Give back the lines of the entries below exactly as written, from the first line to the line holding "grey.diffuse_color = (0.5, 0.5, 0.5, 1)", both included, with the pictures omitted.
━━━━━ RECORDS FOR THE TASK ━━━━━
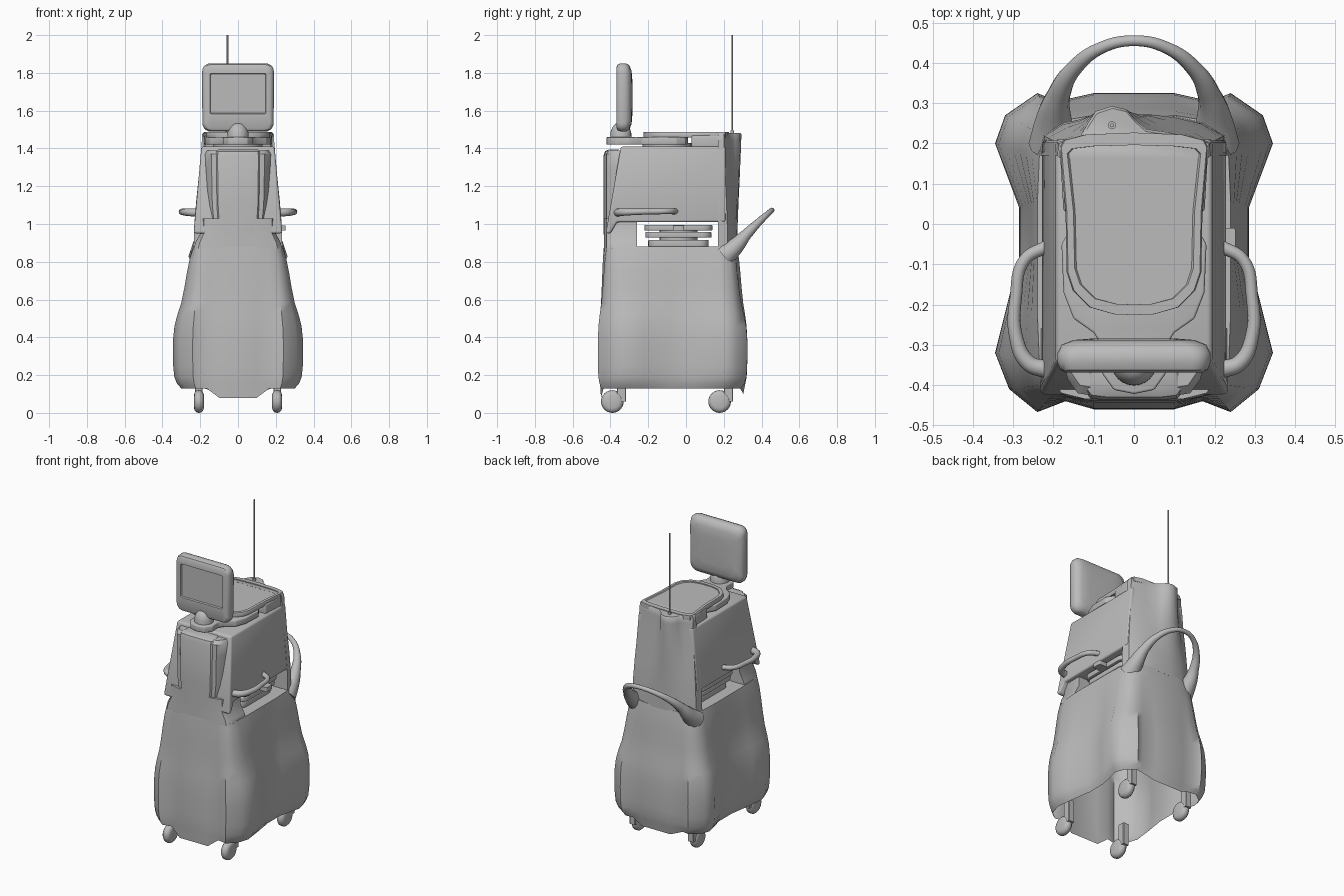
import bpy, bmesh, math
from mathutils import Vector

cube = bpy.data.objects.get("Cube")
if cube:
    bpy.data.objects.remove(cube, do_unlink=True)

grey = bpy.data.materials.new("light grey")
grey.use_nodes = True
grey.diffuse_color = (0.5, 0.5, 0.5, 1)
grey.node_tree.nodes["Principled BSDF"].inputs["Base Color"].default_value = (0.5, 0.5, 0.5, 1)


def finish(name, bm, bevel=0, angle=35):
    bmesh.ops.recalc_face_normals(bm, faces=bm.faces)
    if bevel:
        edges = [e for e in bm.edges if e.calc_face_angle(0) > math.radians(30)]
        bmesh.ops.bevel(bm, geom=edges, offset=bevel, segments=3, profile=0.5,
                        affect='EDGES', clamp_overlap=True)
    mesh = bpy.data.meshes.new(name)
    bm.to_mesh(mesh)
    bm.free()
    mesh.materials.append(grey)
    obj = bpy.data.objects.new(name, mesh)
    bpy.context.collection.objects.link(obj)
    bpy.ops.object.select_all(action='DESELECT')
    obj.select_set(True)
    bpy.context.view_layer.objects.active = obj
    bpy.ops.object.shade_smooth_by_angle(angle=math.radians(angle))
    return obj


def loft(name, rings, bottom=True, top=True, bevel=0, angle=35):
    bm = bmesh.new()
    rows = [[bm.verts.new(p) for p in ring] for ring in rings]
    n = len(rows[0])
    for a, b in zip(rows, rows[1:]):
        for i in range(n):
            j = (i + 1) % n
            bm.faces.new((a[i], a[j], b[j], b[i]))
    if bottom:
        bm.faces.new(rows[0])
    if top:
        bm.faces.new(rows[-1])
    return finish(name, bm, bevel, angle)


def both(half):
    """Complete a right-hand outline, listed front to back, with its mirror."""
    return list(half) + [(-x, y) for x, y in reversed(half) if x > 0]


def at(z, outline, sx=1, dy=0):
    return [(x * sx, y + dy, z) for x, y in outline]


def rrect(w, h, r, steps=5):
    pts = []
    for k, (sx, sy) in enumerate([(1, 1), (-1, 1), (-1, -1), (1, -1)]):
        for i in range(steps + 1):
            a = math.pi / 2 * (k + i / steps)
            pts.append((sx * (w - r) + r * math.cos(a), sy * (h - r) + r * math.sin(a)))
    return pts


def circle(r, n=24):
    return [(r * math.cos(2 * math.pi * i / n), r * math.sin(2 * math.pi * i / n)) for i in range(n)]


def tube(name, points):
    """Smooth tapered tube through (x, y, z, radius) points."""
    curve = bpy.data.curves.new(name, 'CURVE')
    curve.dimensions = '3D'
    curve.bevel_depth = 1
    curve.bevel_resolution = 4
    curve.resolution_u = 8
    curve.use_fill_caps = True
    spline = curve.splines.new('BEZIER')
    spline.bezier_points.add(len(points) - 1)
    for bp, (x, y, z, r) in zip(spline.bezier_points, points):
        bp.co = (x, y, z)
        bp.radius = r
        bp.handle_left_type = bp.handle_right_type = 'AUTO'
    curve.materials.append(grey)
    obj = bpy.data.objects.new(name, curve)
    bpy.context.collection.objects.link(obj)
    bpy.ops.object.select_all(action='DESELECT')
    obj.select_set(True)
    bpy.context.view_layer.objects.active = obj
    bpy.ops.object.convert(target='MESH')


# Lower shell: four corner bulges blending up into a plain rectangle, open below
bulge = both([(0, -.46), (.1, -.46), (.17, -.44), (.24, -.467), (.31, -.41), (.345, -.32), (.32, -.22),
              (.285, -.08), (.285, .04), (.345, .2), (.32, .27), (.24, .325), (.19, .305), (.1, .325), (0, .325)])
plain = both([(0, -.435), (.1, -.435), (.16, -.43), (.2, -.42), (.225, -.4), (.235, -.34), (.24, -.22),
              (.24, -.08), (.24, .05), (.235, .17), (.225, .22), (.2, .245), (.16, .26), (.1, .27), (0, .27)])
rings = []
for z, t in [(.13, .6), (.155, .8), (.19, .93), (.25, .985), (.32, 1), (.39, .99), (.46, .92), (.52, .78),
             (.58, .6), (.66, .45), (.75, .31), (.82, .18), (.88, 0)]:
    rings.append([(p[0] + (b[0] - p[0]) * t, p[1] + (b[1] - p[1]) * t, z) for b, p in zip(bulge, plain)])
# Skirt tabs dip at the middle of the front and back edges
rings[0] = [(x, y, .13 - (.05 if y < 0 else .03) * (abs(x) < .11)) if abs(y) > .2 else (x, y, z)
            for x, y, z in rings[0]]
loft("lower_shell", rings, bottom=False, angle=50)

# Posts that carry the upper housing over the open shelf
front = both([(0, -.435), (.12, -.435), (.18, -.42), (.2, -.39), (.2, -.26), (0, -.26)])
loft("front_post", [at(.87, front, 1.17), at(.9, front, 1.13), at(.95, front), at(1.03, front)])

# Upper housing: side profile with tapering width
profile = [(-.425, .95), (-.4, .95), (-.365, 1.01), (.21, 1.01), (.21, 1.41), (-.345, 1.41)]
sides = [[(s * (.235 - (z - .95) * .09), y, z) for y, z in profile] for s in (-1, 1)]
loft("upper_housing", sides, bevel=.016)

# Front bezel and its raised centre panel
bezel = both([(0, -.425), (.11, -.425), (.14, -.42), (.165, -.385), (.18, -.33), (0, -.33)])
loft("front_bezel", [at(.94, bezel, .8), at(1.0, bezel, .9), at(1.1, bezel, .97),
                     at(1.3, bezel), at(1.37, bezel), at(1.39, bezel, .96, .02)])
panel = both([(0, -.437), (.07, -.437), (.105, -.433), (.115, -.42), (.115, -.38), (0, -.38)])
loft("front_panel", [at(.945, panel, .85), at(1.0, panel, .94), at(1.1, panel, 1),
                     at(1.36, panel, 1.03), at(1.385, panel, 1, .008), at(1.395, panel, .9, .03)])

# Back cover: flares out below and rises into an offset lobe that holds the aerial
top_edge = [(-.19, .17), (-.188, .2), (-.135, .215), (-.115, .25), (-.095, .28), (-.055, .293), (-.02, .285),
            (0, .262), (.03, .236), (.1, .225), (.188, .2), (.19, .17)]
low_edge = [(-.235, .17), (-.225, .22), (-.18, .25), (-.145, .258), (-.1, .268), (-.05, .272), (0, .272),
            (.05, .272), (.1, .268), (.17, .252), (.225, .22), (.235, .17)]
rings = []
for z, t in [(.87, 0), (1.0, .08), (1.12, .3), (1.25, .6), (1.36, .82), (1.44, .97), (1.475, 1)]:
    rings.append([(a + (c - a) * t, b + (d - b) * t, z) for (a, b), (c, d) in zip(low_edge, top_edge)])
rings.append([(x * .97, y - .006, 1.482) for x, y, z in rings[-1]])
loft("back_cover", rings, angle=45)

# Top deck: rear riser, swivel plate and lid with inset surface
riser = both([(0, .03), (.175, .03), (.185, .2), (0, .2)])
loft("top_riser", [at(1.4, riser), at(1.47, riser)], bevel=.008)
loft("swivel_base", [at(1.4, circle(.13), 1, -.1), at(1.43, circle(.13), 1, -.1)])
arm = both([(0, -.422), (.05, -.412), (.08, -.37), (.075, -.31), (.1, -.27), (.15, -.235),
            (.175, -.17), (.18, -.05), (.15, 0), (0, .01)])
loft("screen_arm", [at(1.42, arm), at(1.46, arm)], bevel=.006)
lid = both([(0, -.226), (.05, -.224), (.11, -.207), (.152, -.165), (.167, -.12), (.17, .03), (.184, .19),
            (.175, .208), (.12, .222), (0, .227)])
inner = both([(0, -.2), (.045, -.198), (.095, -.185), (.13, -.15), (.143, -.11), (.146, .03), (.161, .175),
              (.15, .187), (.1, .193), (0, .196)])
loft("top_lid", [at(1.457, lid, .98), at(1.463, lid), at(1.48, lid), at(1.486, lid, .98),
                 at(1.487, inner, 1.03), at(1.481, inner)], angle=30)

# Screen with recessed display, on a rounded neck
rings = []
for y, w, h, r, dz in [(-.284, .1, .09, .05, 0), (-.288, .15, .14, .05, 0), (-.3, .18, .17, .05, 0),
                       (-.32, .19, .181, .045, 0), (-.345, .19, .181, .045, 0), (-.362, .183, .174, .04, 0),
                       (-.369, .17, .16, .03, 0), (-.369, .149, .107, .008, .02), (-.361, .145, .103, .006, .02)]:
    rings.append([(x * (1 + .15 * min(v + .1, 0)), y, 1.67 + dz + v) for x, v in rrect(w, h, r)])
loft("screen", rings, angle=40)
loft("screen_neck", [at(z, circle(r), 1, -.345) for z, r in
                     [(1.455, .056), (1.485, .055), (1.51, .046), (1.53, .03), (1.535, .012)]], angle=50)

# Stacked trays on the open shelf, with a small latch on the left
for name, z, h, w, d in [("upper_tray", .965, .03, .2, .18), ("middle_tray", .928, .03, .19, .175),
                         ("lower_tray", .88, .035, .17, .16)]:
    shape = rrect(w, d, .05)
    loft(name, [at(z, shape, 1, -.04), at(z + h, shape, 1, -.04)], bevel=.005)
loft("tray_core", [at(.88, circle(.1), 1, -.04), at(.97, circle(.1), 1, -.04)])
latch = rrect(.03, .03, .006)
loft("tray_latch", [[(x + .222, y - .04, z) for x, y in latch] for z in (.965, .992)])

# Side grips
for side, s in (("left", 1), ("right", -1)):
    tube(side + "_grip", [(s * .215, -.362, 1.06, .022), (s * .262, -.345, 1.062, .02), (s * .293, -.28, 1.064, .017),
                          (s * .293, -.18, 1.066, .015), (s * .272, -.09, 1.067, .015), (s * .215, -.055, 1.067, .016)])

# Rear push handle, thick at its roots
root = [(.2, .2, .83, .062), (.2, .255, .875, .046), (.187, .32, .945, .029), (.15, .385, 1.01, .02),
        (.08, .438, 1.058, .015)]
tube("push_handle", root + [(0, .455, 1.073, .0135)] + [(-x, y, z, r) for x, y, z, r in reversed(root)])

# Casters
for fb, y in (("front", -.39), ("rear", .178)):
    for side, s in (("left", 1), ("right", -1)):
        wheel = [[(s * .207 + dx, y + a, .06 + b) for a, b in circle(r)] for dx, r in
                 [(-.026, .035), (-.022, .048), (-.012, .058), (0, .06), (.012, .058), (.022, .048), (.026, .035)]]
        loft(f"{fb}_{side}_wheel", wheel, angle=50)
        post = rrect(.02, .024, .003, 1)
        loft(f"{fb}_{side}_caster_post",
             [[(s * .207 + a, y + .048 + b, z) for a, b in post] for z in (.06, .2)])

# Aerial with collar
loft("aerial_collar", [at(z, [(x - .055, y + .245) for x, y in circle(.01, 12)]) for z in (1.475, 1.495)])
loft("aerial", [at(z, [(x - .055, y + .245) for x, y in circle(.005, 8)]) for z in (1.48, 2.0)])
━━━━━
[TASK OUTPUT]:
import bpy, bmesh, math
from mathutils import Vector

cube = bpy.data.objects.get("Cube")
if cube:
    bpy.data.objects.remove(cube, do_unlink=True)

grey = bpy.data.materials.new("light grey")
grey.use_nodes = True
grey.diffuse_color = (0.5, 0.5, 0.5, 1)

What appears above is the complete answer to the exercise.